“The complainant respectfully submits that the business hours of the complainant are from 10.00 to 10.00 p.m. so also according to normal business practice lunch hours are the part of working hours of business. About the gold ornaments kept in the showcase it is not possible every time, when the shop is closed for lunch time during business hours, to keep the ornaments again in the locker, unless during the night time. The ornaments were intact in the shop which were properly and diligently locked.”
5. On the other hand, as per the affidavit evidence before the District Forum, the contention of the OP was:-
“The opponent vide its reply dated 18.09.2003 had clearly stated to the complainant that as per the survey report it can be observed that on 08.05.2003 at 1.30 pm after noon the shop was closed locking the main gate and the shutter. The gold ornaments displayed in the showcase were being kept as it is i.e. in the show case and were not kept back in the locker. The warranty applicable as per the policy states that warranted that all property including cash currency notes while at the premises specified in the schedule of the policy shall be secured in the locked safe of standard make at all time out of business hours. In view of the above the claim preferred by the complainant falls under exclusion 12 of jewellers block insurance policy and hence the same is not admissible.”
6. District Forum rejected the contention of the OP/insurance company that the lunch hours are to be excluded from the business hours. The State Commission has agreed with the view taken by the District Forum. Now, the present revision petition has been filed raising the same contention.
7. From a perusal of the revision petition, we find that the decision of the State Commission has been challenged on the ground that the terms of the policy have to be strictly construed and no exception or relaxation can be made while interpreting the same. In support, the revision petitioner has citied rulings of Hon’ble Supreme Court in the following cases:-

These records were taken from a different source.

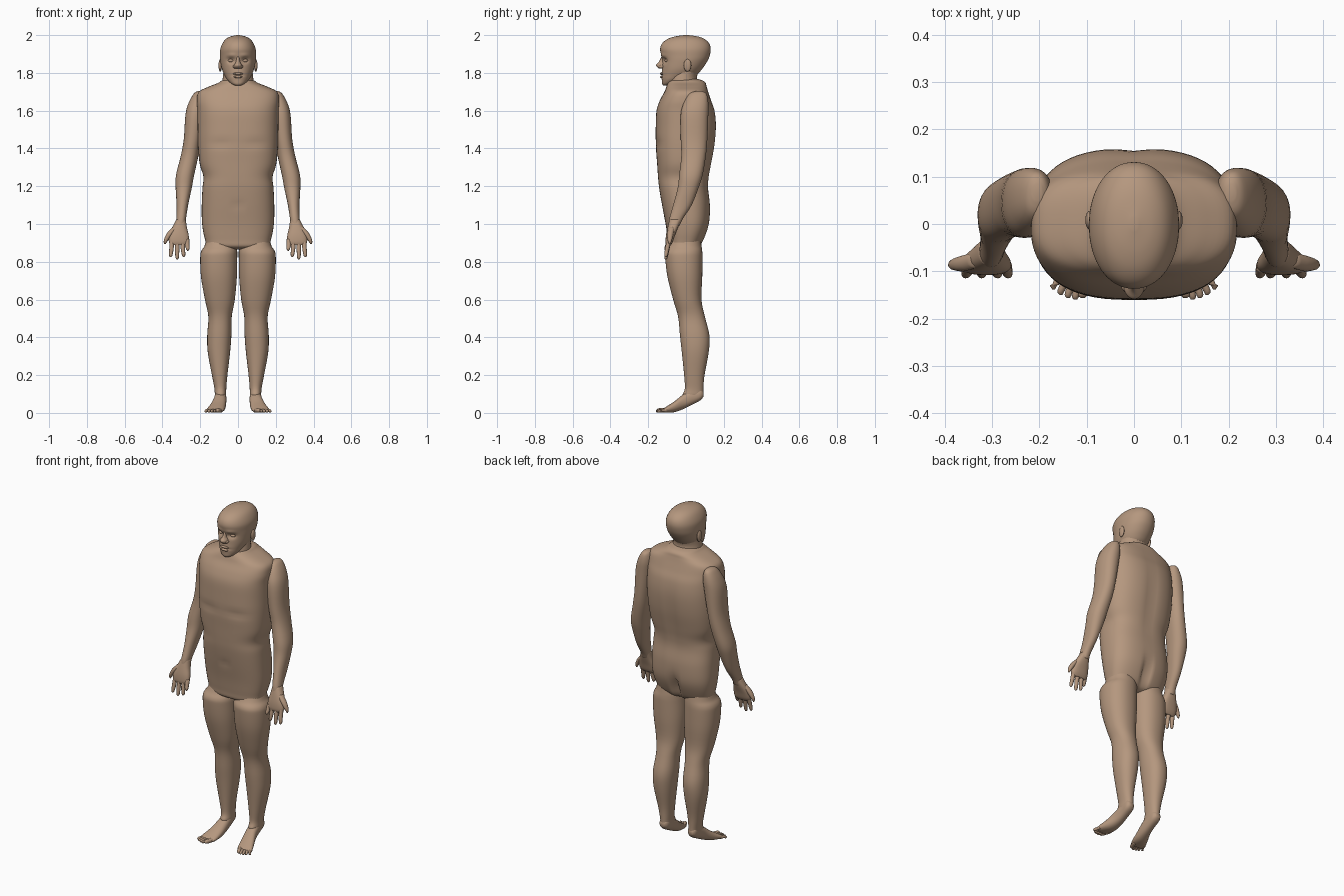
import bpy, bmesh, math
from mathutils import Vector

skin = bpy.data.materials.new("skin brown")
skin.diffuse_color = (0.46, 0.31, 0.21, 1)


def finish(name, bm, mirror=False):
    bmesh.ops.recalc_face_normals(bm, faces=bm.faces)
    me = bpy.data.meshes.new(name)
    bm.to_mesh(me)
    bm.free()
    for p in me.polygons:
        p.use_smooth = True
    me.materials.append(skin)
    ob = bpy.data.objects.new(name, me)
    bpy.context.collection.objects.link(ob)
    if mirror:
        ob.modifiers.new("mirror", 'MIRROR').use_axis = (True, False, False)
    return ob


def smooth_keys(keys, steps):
    """Catmull-Rom interpolation of section keys."""
    out = []
    for i in range(len(keys) - 1):
        a, b, c, d = (keys[max(i - 1, 0)], keys[i], keys[i + 1],
                      keys[min(i + 2, len(keys) - 1)])
        for s in range(steps):
            t = s / steps
            out.append([0.5 * (2 * q + (r - p) * t + (2 * p - 5 * q + 4 * r - u) * t * t
                               + (3 * q - p - 3 * r + u) * t ** 3)
                        for p, q, r, u in zip(a, b, c, d)])
    return out + [list(keys[-1])]


def loft(name, keys, axis='z', power=2.0, sides=32, steps=4, mirror=False, shape=None):
    """Sections: (position on axis, x0, x1, low, high); low/high is y, or z when axis is y."""
    bm = bmesh.new()
    rings = []
    for h, x0, x1, l0, l1 in smooth_keys(keys, steps):
        ring = []
        for k in range(sides):
            a = 2 * math.pi * k / sides
            c, s = math.cos(a), math.sin(a)
            x = (x0 + x1) / 2 + (x1 - x0) / 2 * math.copysign(abs(c) ** (2 / power), c)
            v = (l0 + l1) / 2 + (l1 - l0) / 2 * math.copysign(abs(s) ** (2 / power), s)
            co = Vector((x, v, h)) if axis == 'z' else Vector((x, h, v))
            if shape:
                co = shape(co)
            ring.append(bm.verts.new(co))
        rings.append(ring)
    for r, q in zip(rings, rings[1:]):
        for k in range(sides):
            n = (k + 1) % sides
            bm.faces.new((r[k], r[n], q[n], q[k]))
    bm.faces.new(rings[0])
    bm.faces.new(rings[-1])
    return finish(name, bm, mirror)


def blob(name, center, size, mirror=False):
    bm = bmesh.new()
    bmesh.ops.create_uvsphere(bm, u_segments=20, v_segments=12, radius=1)
    for v in bm.verts:
        v.co = Vector([c + p * s for c, p, s in zip(center, v.co, size)])
    return finish(name, bm, mirror)


def digit(name, axis, path, radii):
    """Rounded finger or toe following (position, x, other) points."""
    keys = [(h, x - r, x + r, o - r, o + r) for (h, x, o), r in zip(path, radii)]
    loft(name, keys, axis, sides=12, steps=3, mirror=True)


def bump(d, width):
    return math.exp(-(d / width) ** 2)


# Torso with a chest fold, a spine groove and a seat cleft
def torso_shape(c):
    if c.y > 0.03:
        c.y -= 0.035 * bump(c.x, 0.018) * bump(c.z - 0.95, 0.07)
        c.y -= 0.008 * bump(c.x, 0.03) * bump(c.z - 1.4, 0.2)
    elif c.y < -0.05:
        c.y += 0.006 * bump(c.z - 1.425, 0.02) * bump(abs(c.x) - 0.09, 0.07)
        c.y += 0.006 * bump(c.x, 0.015) * bump(c.z - 1.1, 0.02)
    return c


loft("torso", [(z, -w, w, f, b) for z, w, f, b in (
    (0.865, 0.07, -0.05, 0.04), (0.88, 0.155, -0.088, 0.07), (0.92, 0.175, -0.096, 0.095),
    (1.0, 0.19, -0.108, 0.122), (1.1, 0.192, -0.127, 0.127), (1.19, 0.188, -0.142, 0.118),
    (1.25, 0.183, -0.148, 0.122), (1.32, 0.203, -0.153, 0.135), (1.42, 0.212, -0.16, 0.153),
    (1.52, 0.214, -0.16, 0.16), (1.6, 0.215, -0.156, 0.152), (1.655, 0.218, -0.138, 0.133),
    (1.7, 0.207, -0.114, 0.118), (1.727, 0.155, -0.104, 0.11), (1.747, 0.105, -0.096, 0.104),
    (1.76, 0.085, -0.085, 0.088), (1.768, 0.06, -0.06, 0.06))],
    power=2.6, sides=64, steps=5, shape=torso_shape)

# Neck
loft("neck", [(1.70, -0.1, 0.1, -0.108, 0.08), (1.74, -0.086, 0.086, -0.098, 0.068),
              (1.78, -0.08, 0.08, -0.09, 0.058), (1.83, -0.075, 0.075, -0.08, 0.075)])


# Head with eye sockets, mouth line and narrowed lower face
def head_shape(c):
    if c.y < -0.04:
        c.y += 0.016 * bump(abs(c.x) - 0.037, 0.018) * bump(c.z - 1.866, 0.014)
        c.y += 0.007 * bump(c.x, 0.03) * bump(c.z - 1.787, 0.006)
        c.y -= 0.005 * bump(abs(c.x) - 0.035, 0.025) * bump(c.z - 1.893, 0.01)
    return c


loft("head", [(z, -w, w, f, b) for z, w, f, b in (
    (1.732, 0.012, -0.118, -0.09), (1.742, 0.034, -0.126, -0.06), (1.762, 0.055, -0.128, -0.01),
    (1.785, 0.07, -0.13, 0.05), (1.82, 0.085, -0.127, 0.085), (1.86, 0.093, -0.126, 0.112),
    (1.89, 0.095, -0.13, 0.125), (1.925, 0.094, -0.137, 0.131), (1.955, 0.083, -0.127, 0.123),
    (1.978, 0.066, -0.1, 0.1), (1.992, 0.042, -0.062, 0.066), (2.0, 0.008, -0.012, 0.014))],
    power=2.1, sides=64, steps=6, shape=head_shape)

# Facial features
loft("nose", [(1.822, -0.01, 0.01, -0.138, -0.11), (1.828, -0.023, 0.023, -0.15, -0.1),
              (1.842, -0.021, 0.021, -0.159, -0.1), (1.86, -0.011, 0.011, -0.143, -0.1),
              (1.895, -0.008, 0.008, -0.126, -0.1)], sides=20)
blob("nostril_wing", (0.017, -0.13, 1.833), (0.01, 0.014, 0.009), True)
blob("eyeball", (0.037, -0.1, 1.865), (0.016, 0.013, 0.009), True)
blob("upper_lip", (0, -0.127, 1.796), (0.026, 0.011, 0.007))
blob("lower_lip", (0, -0.126, 1.779), (0.023, 0.011, 0.007))
blob("ear", (0.094, 0.008, 1.84), (0.009, 0.02, 0.033), True)

# Arm
loft("arm", [(1.703, 0.195, 0.215, 0.05, 0.085), (1.69, 0.18, 0.234, 0.018, 0.108),
             (1.645, 0.17, 0.26, -0.01, 0.118), (1.58, 0.175, 0.278, -0.028, 0.118),
             (1.45, 0.195, 0.287, -0.028, 0.113), (1.36, 0.21, 0.303, -0.025, 0.105),
             (1.26, 0.232, 0.328, -0.036, 0.088), (1.19, 0.245, 0.33, -0.044, 0.066),
             (1.1, 0.264, 0.325, -0.068, 0.03), (1.03, 0.275, 0.326, -0.088, -0.015),
             (0.99, 0.28, 0.33, -0.093, -0.035)], power=2.2, mirror=True)

# Palm, fingers and thumb
loft("palm", [(1.025, 0.277, 0.326, -0.086, -0.025), (0.98, 0.27, 0.348, -0.098, -0.042),
              (0.94, 0.261, 0.364, -0.106, -0.058), (0.905, 0.26, 0.366, -0.108, -0.07),
              (0.888, 0.268, 0.355, -0.104, -0.08)], power=2.4, sides=24, mirror=True)
for i, (x0, x1, tip) in enumerate(((0.271, 0.266, 0.858), (0.295, 0.288, 0.825),
                                   (0.322, 0.322, 0.813), (0.349, 0.356, 0.824))):
    digit(f"finger_{i + 1}", 'z',
          [(0.92, x0, -0.088), ((0.91 + tip) / 2, (x0 + x1) / 2, -0.1),
           (tip + 0.01, x1, -0.106), (tip, x1, -0.107)], (0.013, 0.0115, 0.009, 0.003))
digit("thumb", 'z', [(0.985, 0.33, -0.075), (0.95, 0.36, -0.083),
                     (0.912, 0.382, -0.086), (0.893, 0.387, -0.087)],
      (0.016, 0.017, 0.011, 0.003))

# Leg with the hip fold at the top
loft("leg", [(0.93, 0.02, 0.165, -0.07, 0.075), (0.885, 0.008, 0.177, -0.09, 0.082),
             (0.855, 0.004, 0.195, -0.108, 0.086), (0.82, 0.004, 0.2, -0.11, 0.087),
             (0.72, 0.006, 0.196, -0.098, 0.086), (0.6, 0.017, 0.175, -0.068, 0.082),
             (0.51, 0.033, 0.157, -0.042, 0.1), (0.41, 0.035, 0.163, -0.032, 0.124),
             (0.32, 0.042, 0.16, -0.022, 0.12), (0.2, 0.056, 0.138, -0.01, 0.098),
             (0.13, 0.062, 0.125, -0.006, 0.092), (0.095, 0.063, 0.122, -0.018, 0.09),
             (0.075, 0.07, 0.115, 0.0, 0.075)], power=2.2, sides=40, mirror=True)

# Foot sloping down from a raised heel, with five toes
loft("foot", [(0.092, 0.08, 0.108, 0.085, 0.11), (0.075, 0.066, 0.12, 0.066, 0.13),
              (0.03, 0.062, 0.123, 0.042, 0.125), (-0.015, 0.062, 0.13, 0.02, 0.098),
              (-0.06, 0.066, 0.148, 0.004, 0.062), (-0.1, 0.073, 0.164, 0.001, 0.036),
              (-0.122, 0.082, 0.164, 0.003, 0.022)], axis='y', power=2.3, sides=28, mirror=True)
for i in range(5):
    x0, x1 = 0.09 + 0.0165 * i, 0.108 + 0.0155 * i
    tip = (-0.157, -0.16, -0.157, -0.15, -0.138)[i]
    r = 0.012 if i == 0 else 0.0085
    digit(f"toe_{i + 1}", 'y', [(-0.1, x0, 0.014), (-0.125, (x0 + x1) / 2, 0.013),
                                (tip + 0.008, x1, r + 0.001), (tip, x1, r)],
          (r, r, r * 0.9, 0.003))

“Deokar Export (P) Ltd. Vs. New India Assurance Co. Ltd., (2008) 14 S.C.C. 598,
Polymat India (P) Ltd. Vs. National Insurance Co. Ltd., (2005) 9 S.C.C. 174
Suraj Mal Ram Niwas Oil Mills (P) Ltd. Vs. United India Insurance Co. Ltd., (2010) 10 S.C.C. 567.”
8. The law as laid down by the Apex Court is very clear. In the present case, as in any other case, the terms of the policy need to be strictly construed. However, the problem arises from the interpretation given by the revision petitioner to the same. We have heard the counsel for the revision petitioner/New India Assurance Company, who forcefully argued that under the terms of the policy all property, including cash at the scheduled premises, should necessarily be secured in locked safe, at all times out of business hours. Loss or damage to property in window display after business hours is not covered.
9. It was further argued that during lunch time, if the shop is kept open for attending to customers and if the staff go out for lunch by turns, then the jewellery need not be shifted into the safe. But in the present case, considering the duration for which the shop was closed for lunch hours, the jewelery should have been shifted into the safe. A similar argument is raised in the revision petition also. However, neither the revision petition nor the counsel point to any provision in the policy, which would permit such an interpretation of the lunch hours. In its absence, their argument amounts to bringing a stipulation into the policy which is not expressly contained in it. We therefore, have no hesitation in rejecting this contention of the revision petitioner.
10. For the details examined above, we do not find any merit in this revision petition. It is therefore dismissed for want of merit. No Orders as to costs.
(J. M. MALIK, J.)